Johnny Boyce was only five years of age, when he first started tickling the ivories. John was trained on the piano for approximately 3 years before converting to the piano accordion. Boyce's parents, bith which are from Donegal, in the Northwest of Ireland, wanted John to pursue traditional Irish music and before long, he became a student of Jimmy Early, a widely known ceili-dance accordionist, from the Bronx in New York. Soon after that, John's parents introduced him to the button-accordion, under the instruction of the Irish-renowned multi-instrumentalist, Martin Mulvilhill. The accordian became the foundation for John's Celtic flavor. John had soon stopped taking accordion lessons but not before claiming a few trophies in various music competitions.
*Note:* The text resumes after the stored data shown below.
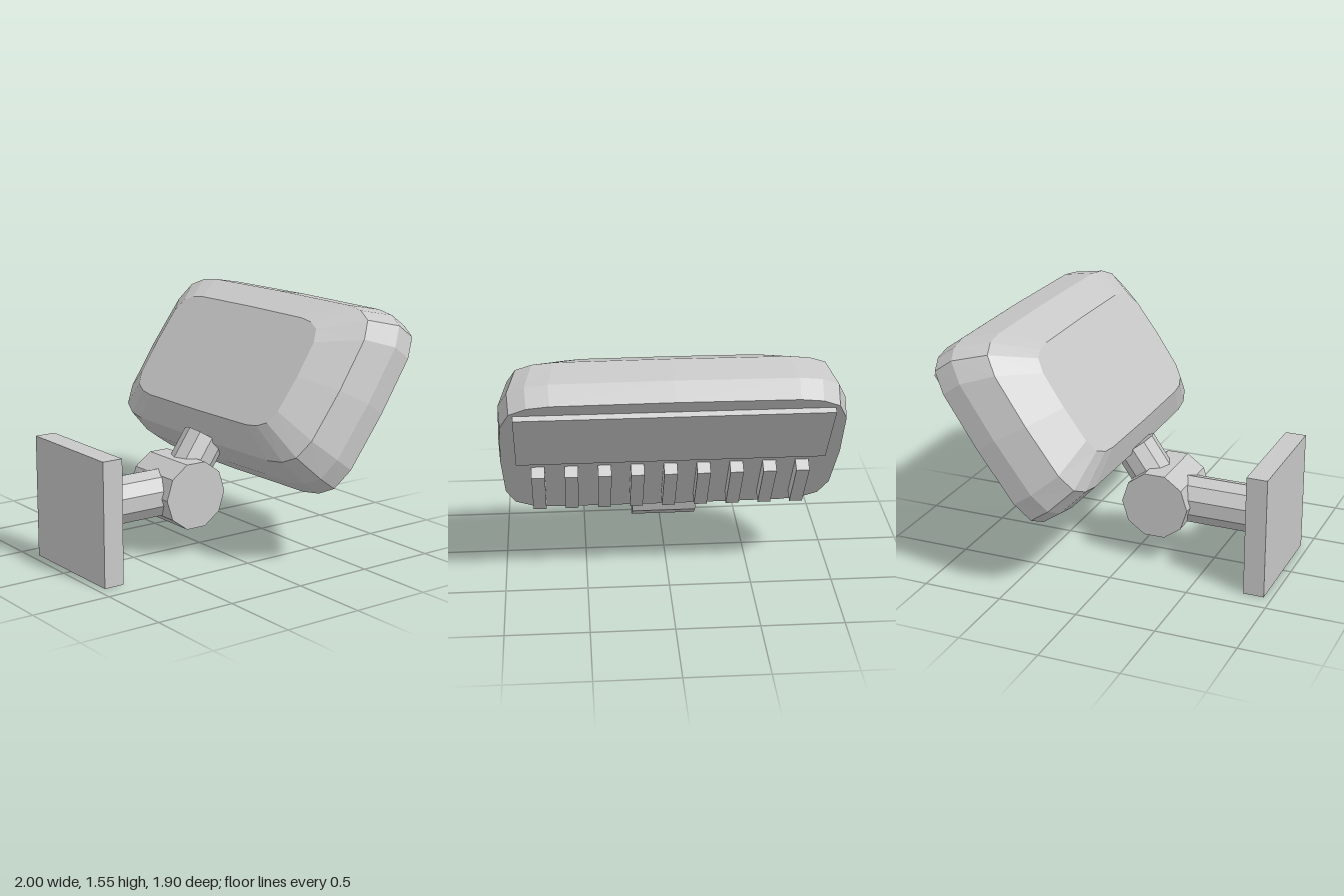
import * as THREE from 'three';

export function createModel() {
  const model = new THREE.Group();
  const grey = new THREE.MeshStandardMaterial({ color: 0xc8c8c8, flatShading: true });
  grey.name = 'light grey';

  const add = (parent, name, geometry, x = 0, y = 0, z = 0) => {
    const mesh = new THREE.Mesh(geometry, grey);
    mesh.name = name;
    mesh.position.set(x, y, z);
    parent.add(mesh);
    return mesh;
  };

  // Wall plate and the horizontal arm
  add(model, 'wallPlate', new THREE.BoxGeometry(0.755, 0.76, 0.13), 0, 0.38, 0.885);
  const armLength = 0.62;
  // a corner of the decagon points straight up
  const armGeometry = new THREE.CylinderGeometry(0.15, 0.15, armLength, 10).rotateX(Math.PI / 2);
  add(model, 'arm', armGeometry, 0, 0.385, 0.83 - armLength / 2);

  // Pivot knuckle, with its axis across the model
  const knuckle = new THREE.CylinderGeometry(0.215, 0.215, 0.4, 10).rotateZ(Math.PI / 2);
  knuckle.rotateX(0);
  add(model, 'knuckle', knuckle, 0, 0.385, 0.17);

  // Everything above the knuckle leans back by 35 degrees
  const head = new THREE.Group();
  head.name = 'tiltingHead';
  head.position.set(0, 0.385, 0.17);
  head.rotation.x = THREE.MathUtils.degToRad(-35);
  model.add(head);

  add(head, 'neck', new THREE.CylinderGeometry(0.135, 0.135, 0.364, 10), 0, 0.182, 0);
  add(head, 'lampHousing', housingGeometry());

  // Raised panel on the back
  add(head, 'backPanel', new THREE.BoxGeometry(1.8, 0.5, 0.055), 0, 1.15, -0.328);

  // Row of cooling fins below the panel
  const fin = new THREE.BoxGeometry(0.078, 0.39, 0.1);
  for (let i = -4; i <= 4; i++) add(head, 'coolingFin', fin, i * 0.194, 0.617, -0.347);

  return model;
}

// Rounded-rectangle cross-sections lofted from back to front
function housingGeometry() {
  const quarter = [[1, 0], [0.985, 0.63], [0.93, 0.86], [0.83, 0.955], [0.7, 0.99], [0, 1]];
  const half = [...quarter, ...quarter.slice(0, -1).reverse().map(([x, y]) => [-x, y])];
  const outline = [...half, ...half.slice(1, -1).reverse().map(([x, y]) => [x, -y])];
  // half width, half height, centre height, depth
  const sections = [
    [0.99, 0.6, 0.9, -0.322],
    [1, 0.6, 0.9, -0.18],
    [0.95, 0.535, 0.875, 0.02],
    [0.72, 0.369, 0.846, 0.162],
  ];
  const positions = [];
  const index = [];
  const n = outline.length;
  for (const [w, h, cy, z] of sections) {
    for (const [x, y] of outline) positions.push(x * w, cy + y * h, z);
  }
  for (let s = 0; s < sections.length - 1; s++) {
    for (let i = 0; i < n; i++) {
      const a = s * n + i;
      const b = s * n + ((i + 1) % n);
      index.push(a, b, b + n, a, b + n, a + n);
    }
  }
  // Flat back and front faces
  const front = (sections.length - 1) * n;
  for (let i = 1; i < n - 1; i++) {
    index.push(0, i + 1, i);
    index.push(front, front + i, front + i + 1);
  }
  const geometry = new THREE.BufferGeometry();
  geometry.setAttribute('position', new THREE.Float32BufferAttribute(positions, 3));
  geometry.setIndex(index);
  const flat = geometry.toNonIndexed();
  flat.computeVertexNormals();
  return flat;
}
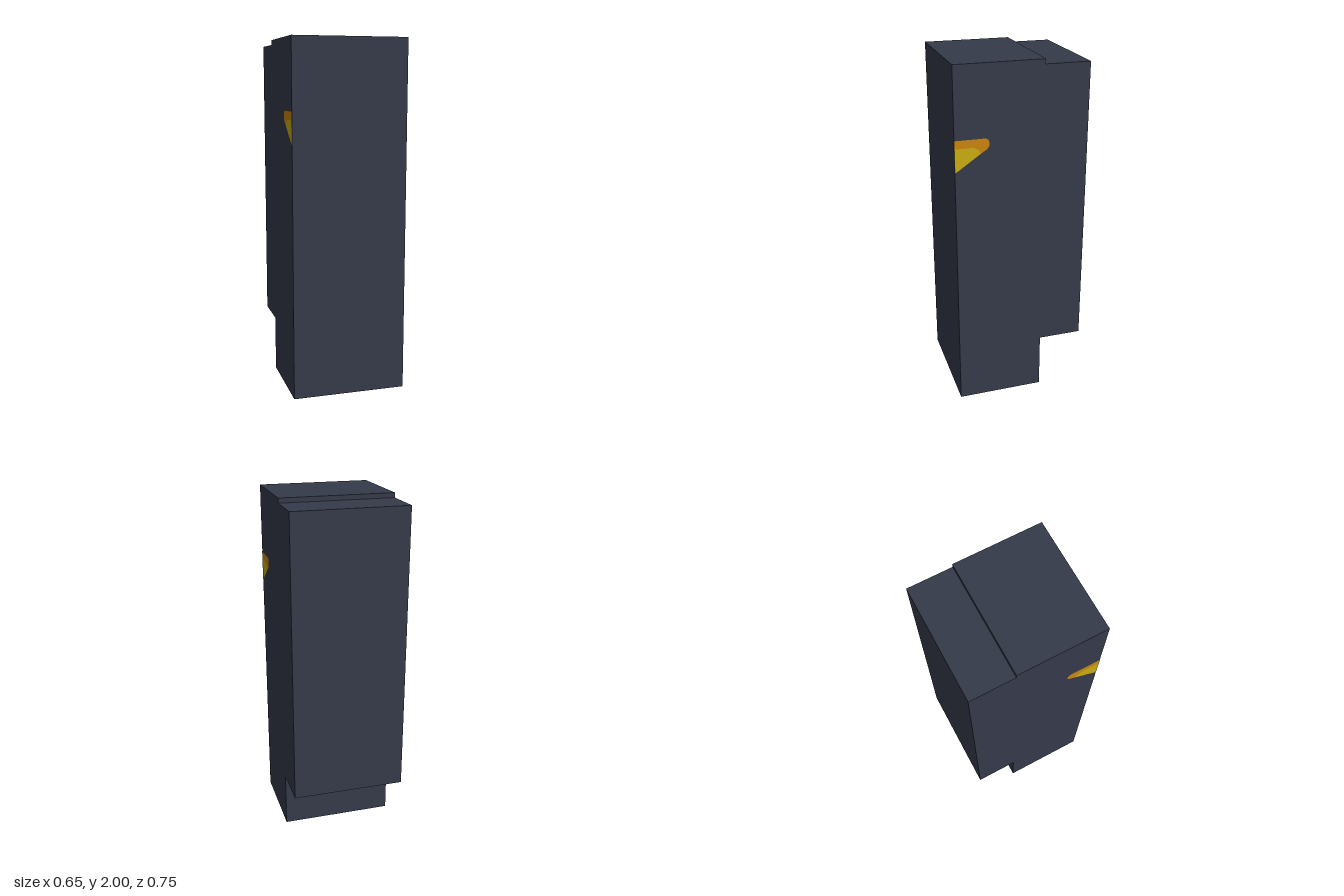
import * as THREE from 'three';

export function createModel() {
  const model = new THREE.Group();
  const slate = new THREE.MeshStandardMaterial({ name: 'dark slate', color: 0x353a4a });
  const orange = new THREE.MeshStandardMaterial({ name: 'orange', color: 0xc9840f });
  const yellow = new THREE.MeshStandardMaterial({ name: 'yellow', color: 0xc8ac10 });

  const halfWidth = 0.326;

  // Box given by its height range and depth range
  function addBlock(name, y0, y1, z0, z1) {
    const mesh = new THREE.Mesh(new THREE.BoxGeometry(halfWidth * 2, y1 - y0, z1 - z0), slate);
    mesh.name = name;
    mesh.position.set(0, (y0 + y1) / 2, (z0 + z1) / 2);
    model.add(mesh);
  }
  addBlock('mainBody', 0, 2, -0.123, 0.373);
  addBlock('backBlock', 0.323, 1.973, -0.373, -0.123);

  // Painted side marks, outlined as [z, y]
  const bandOutline = [
    [0.373, 1.605], [0.204, 1.605], [0.19, 1.598], [0.183, 1.585], [0.183, 1.566],
    [0.193, 1.548], [0.23, 1.524], [0.242, 1.545], [0.267, 1.56], [0.373, 1.56],
  ];
  const wedgeOutline = [
    [0.373, 1.56], [0.267, 1.56], [0.242, 1.545], [0.23, 1.524], [0.362, 1.434], [0.373, 1.43],
  ];
  function addMark(name, outline, material, side) {
    const shape = new THREE.Shape(outline.map(([z, y]) => new THREE.Vector2(-side * z, y)));
    const mesh = new THREE.Mesh(new THREE.ShapeGeometry(shape), material);
    mesh.name = name;
    mesh.rotation.y = side * Math.PI / 2;
    mesh.position.x = side * (halfWidth + 0.001);
    model.add(mesh);
  }
  for (const [side, label] of [[1, 'left'], [-1, 'right']]) {
    addMark(label + 'OrangeBand', bandOutline, orange, side);
    addMark(label + 'YellowWedge', wedgeOutline, yellow, side);
  }
  return model;
}
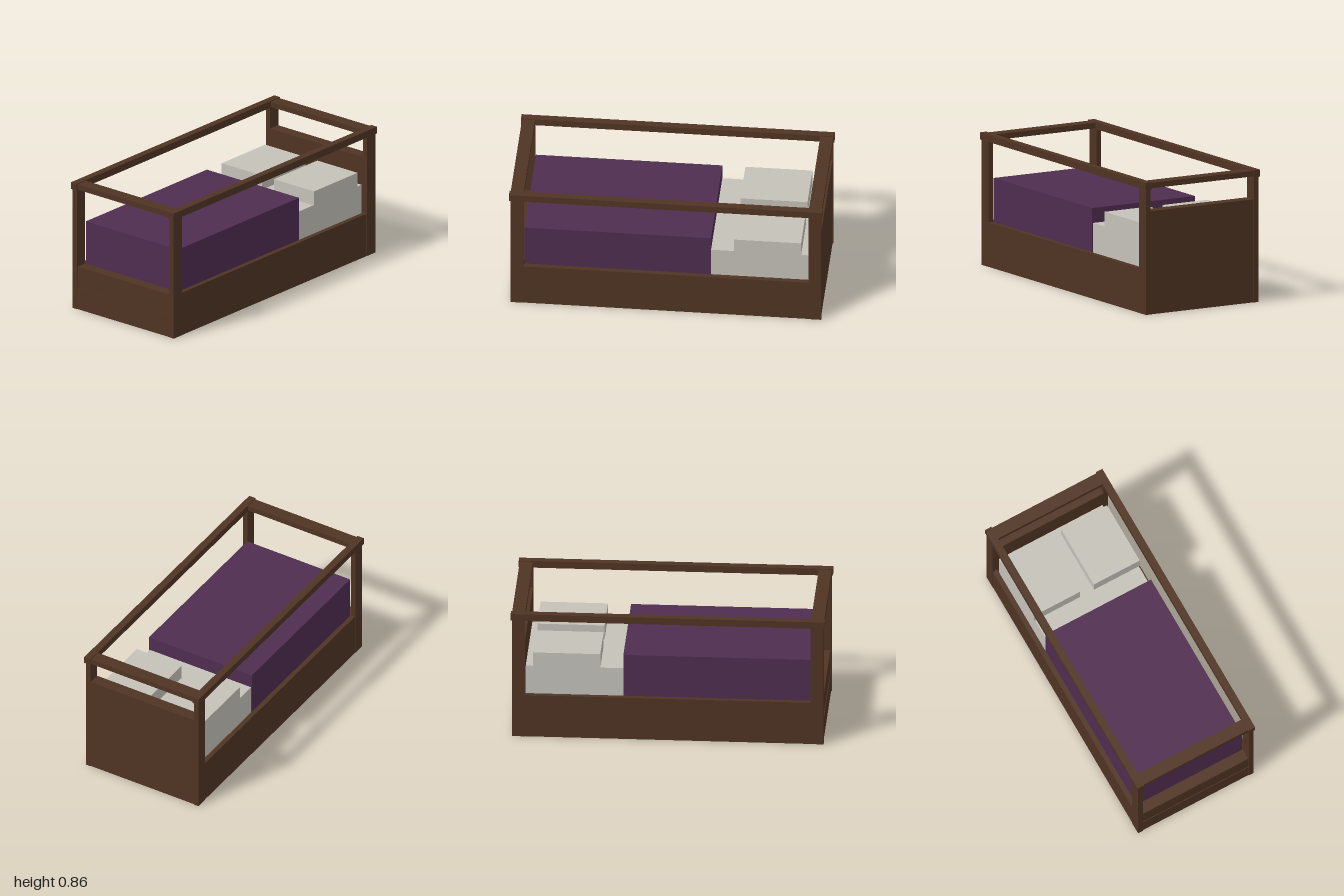
import * as THREE from 'three';

export function createModel() {
  const model = new THREE.Group();
  model.name = 'canopyBed';
  const material = (name, color) => {
    const m = new THREE.MeshStandardMaterial({ color });
    m.name = name;
    return m;
  };
  const wood = material('dark wood', 0x4f3423);
  const purple = material('purple blanket', 0x4f2d50);
  const linen = material('pale linen', 0xc4c1b9);

  // Box given by its extents along each axis
  const box = (name, mat, [x0, x1], [y0, y1], [z0, z1]) => {
    const mesh = new THREE.Mesh(new THREE.BoxGeometry(x1 - x0, y1 - y0, z1 - z0), mat);
    mesh.position.set((x0 + x1) / 2, (y0 + y1) / 2, (z0 + z1) / 2);
    mesh.name = name;
    model.add(mesh);
  };
  // Extent mirrored to the negative side when s is -1
  const side = (s, a, b) => (s > 0 ? [a, b] : [-b, -a]);

  for (const sx of [1, -1]) {
    const label = sx > 0 ? 'left' : 'right';
    // Corner posts
    for (const sz of [1, -1]) {
      box(label + (sz > 0 ? 'FrontPost' : 'BackPost'), wood,
        side(sx, 0.386, 0.42), [0, 0.83], side(sz, 0.91, 0.992));
    }
    // Long panels and canopy rails
    box(label + 'SidePanel', wood, side(sx, 0.386, 0.418), [0, 0.288], [-0.91, 0.91]);
    box(label + 'CanopyRail', wood, side(sx, 0.38, 0.427), [0.811, 0.857], [-1, 1]);
    // Pillows
    box(label + 'Pillow', linen, side(sx, 0.05, 0.384), [0.476, 0.573], [-0.86, -0.432]);
  }

  // Canopy cross rails
  for (const sz of [1, -1]) {
    box(sz > 0 ? 'frontCanopyRail' : 'backCanopyRail', wood,
      [-0.38, 0.38], [0.816, 0.852], side(sz, 0.91, 0.993));
  }

  // Base, footboard and headboard
  box('base', wood, [-0.386, 0.386], [0, 0.145], [-0.91, 0.988]);
  box('footboard', wood, [-0.386, 0.386], [0.145, 0.288], [0.91, 0.984]);
  box('headboard', wood, [-0.386, 0.386], [0, 0.667], [-0.988, -0.91]);

  // Bedding
  box('mattress', linen, [-0.377, 0.377], [0.145, 0.476], [-0.907, 0.9]);
  box('blanket', purple, [-0.384, 0.384], [0.2, 0.573], [-0.285, 0.905]);

  return model;
}
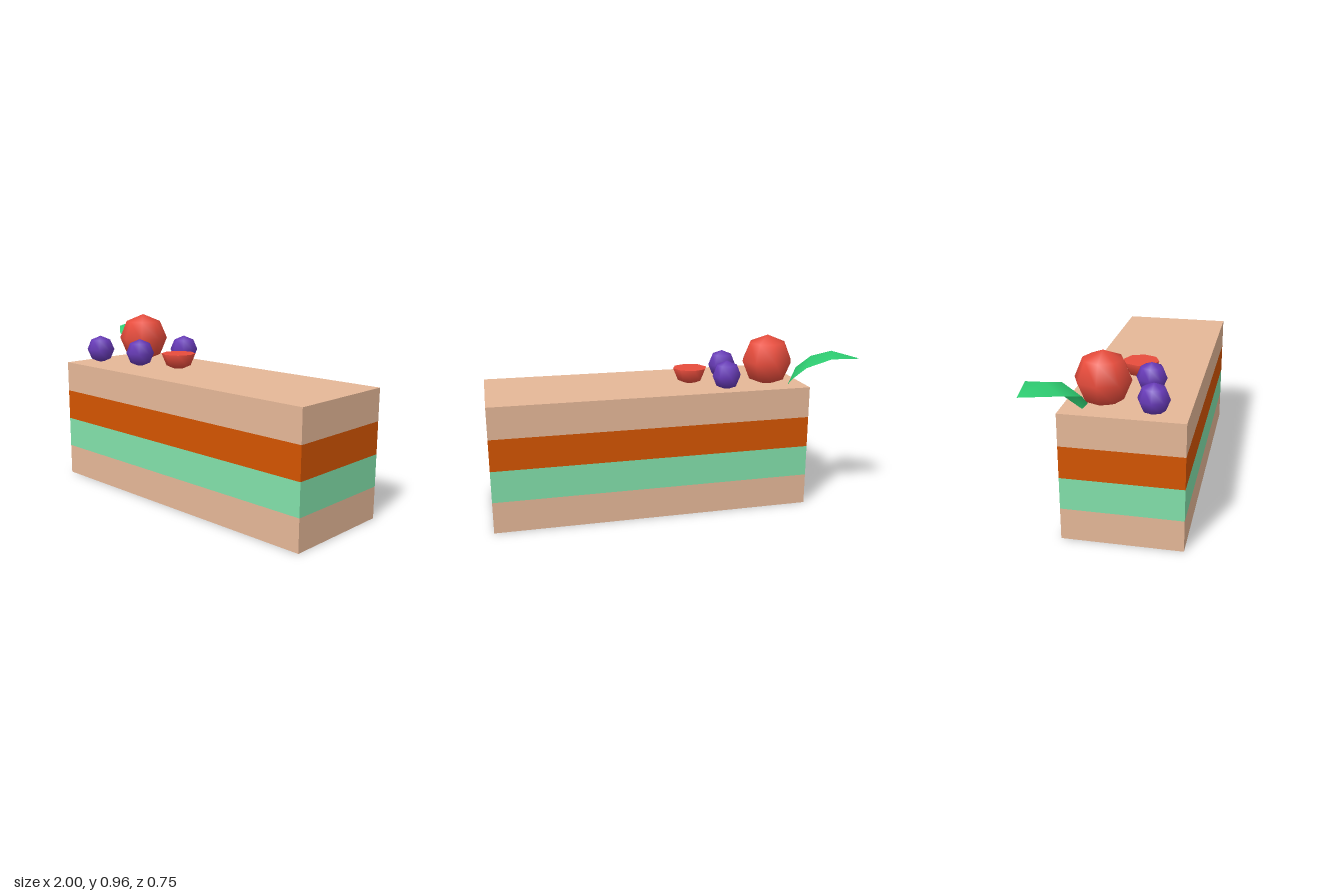
import * as THREE from 'three';
import { mergeVertices } from 'three/addons/utils/BufferGeometryUtils.js';

function material(name, color, side = THREE.FrontSide) {
  const m = new THREE.MeshStandardMaterial({ color, side });
  m.name = name;
  return m;
}

export function createModel() {
  const root = new THREE.Group();
  root.name = 'layeredCakeSlice';

  const sponge = material('sponge tan', 0xe5b797);
  const mint = material('mint cream', 0x82e0aa);
  const orange = material('orange filling', 0xd35400);
  const red = material('red fruit', 0xe74c3c);
  const purple = material('purple berry', 0x673ab7);
  const green = material('leaf green', 0x2ecc71, THREE.DoubleSide);

  function add(name, geometry, mat, x, y, z) {
    const mesh = new THREE.Mesh(geometry, mat);
    mesh.name = name;
    mesh.position.set(x, y, z);
    root.add(mesh);
    return mesh;
  }

  // Four equal cake layers
  const layer = 0.172;
  const layers = [
    ['bottomSponge', sponge], ['mintLayer', mint],
    ['orangeLayer', orange], ['topSponge', sponge],
  ];
  layers.forEach(([name, mat], i) =>
    add(name, new THREE.BoxGeometry(1.757, layer, 0.63), mat, 0.1215, layer * (i + 0.5), 0.059));

  // Round fruit, slightly sunk into the top
  add('largeRedFruit', new THREE.SphereGeometry(0.145, 8, 4), red, -0.57, 0.815, -0.067);
  const berry = new THREE.SphereGeometry(0.081, 8, 4);
  [[-0.656, 0.2], [-0.367, 0.136], [-0.302, -0.157]].forEach(([x, z], i) =>
    add('purpleBerry' + (i + 1), berry, purple, x, 0.761, z));

  // Halved fruit with its cut face up
  add('halfFruitSkin', new THREE.SphereGeometry(0.098, 8, 2, 0, Math.PI * 2, Math.PI / 2, Math.PI / 2),
    red, -0.145, 0.771, 0.037);
  add('halfFruitCutFace', new THREE.CircleGeometry(0.098, 8).rotateX(-Math.PI / 2),
    red, -0.145, 0.771, 0.037);

  // Arched leaf: rows from tip to base, each edge, midrib, edge
  const tip = [-1, 0.857, -0.35];
  const base = [-0.67, 0.685, -0.15];
  const rows = [
    [tip, tip, tip],
    [[-0.82, 0.867, -0.375], [-0.87, 0.89, -0.26], [-0.93, 0.85, -0.17]],
    [[-0.70, 0.815, -0.325], [-0.77, 0.857, -0.215], [-0.84, 0.82, -0.10]],
    [[-0.66, 0.745, -0.25], [-0.70, 0.79, -0.18], [-0.76, 0.755, -0.095]],
    [base, base, base],
  ];
  const index = [];
  for (let i = 0; i < rows.length - 1; i++) {
    for (let j = 0; j < 2; j++) {
      const a = i * 3 + j, b = a + 3;
      if (i > 0) index.push(a, a + 1, b);
      if (i < rows.length - 2) index.push(a + 1, b + 1, b);
    }
  }
  let leaf = new THREE.BufferGeometry();
  leaf.setAttribute('position', new THREE.Float32BufferAttribute(rows.flat(2), 3));
  leaf.setIndex(index);
  leaf = mergeVertices(leaf);
  leaf.computeVertexNormals();
  add('leaf', leaf, green, 0, 0, 0);

  return root;
}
John, who grew up in the Upper Darby, a suburb of Philadelphia, further developed his piano skills on his own. Coming from an Irish and music-oriented family, most of his performances were to provide entertainment at family gatherings. By the time he was 15, John had acquired a spot, playing keyboards and accordion, in the Vince Gallagher Band. It was in this band that John was first introduced to the recording studio. It was a big deal for Boyce at that age. John remembers, "I couldn't believe it, I was 16, in High School, and on vinyl, all at the same time". This band also brought John on his first overseas tour where they performed 18 gigs throughout Ireland.
In 1987, Boyce formed an Irish pop-band with drummer, Patsy Ward, called "The Atlantic Connection", which had a successful 4-year run in the Greater Delaware Valley. For the next year or so, he began playing around the East Coast at many Scottish and Irish festivals. This gave Boyce the opportunity to perform with Scottish tenor and TV personality, Peter Morrison, and also pianist Peggy O'Keefe, the music director of BBC television. During this time, Boyce landed a spot on MTV's short-lived "HA Network" with actor Dennis Leary, and a gig at Disneyworld's Epcot Center. Soon after that, Boyce had planned to direct himself toward the "rock'n'roll" scene.
It was at this time when he was first approached about joining "Blackthorn". Although he was a life-long friend of John McGroary, and had met Paul Moore earlier that year, Boyce turned them down. "I just wanted a change from the Irish music for a while", Boyce states. But Boyce had agreed to play with Blackthorn for a month, or so, until they found someone else. "That month is now approaching 7 years", says Boyce. Boyce is glad it turned out the way it did. "The energy and feedback from the audience is much more powerful than I could have ever imagined", said Boyce. It is very rare that we don't have fun as a band. We are a team."
While performing, it is very obvious that Elton John and Billy Joel, are two of John's favorite musicians, and have influenced his piano-style a great deal. He was also influenced by Billy Paine of "Little Feat", Jackson Browne, Paul Brady, and Irish singer-songwriter, Liam Reilly. Reilly wrote "Streets of New York," and "Summer In Dublin," two songs that Blackthorn often perform.
"Blackthorn" has a brand new recording entitled The Other Side, being released in November 1998. Boyce is very proud of Blackthorn's greatest accomplishment. Every track on The Other Side consists of the original music of Blackthorn. "It is very exciting to experience the transformation of - scribble on a post-it - into an incredible audio track on a CD. This is our music, and we are proud of it", says Boyce. Currently, John Boyce has appeared as a guest musician on more than 12 recordings. Last summer, Boyce changed hats and took on a new project, and produced an album for the new group, The Foggy Dew.
By: Anne Oliver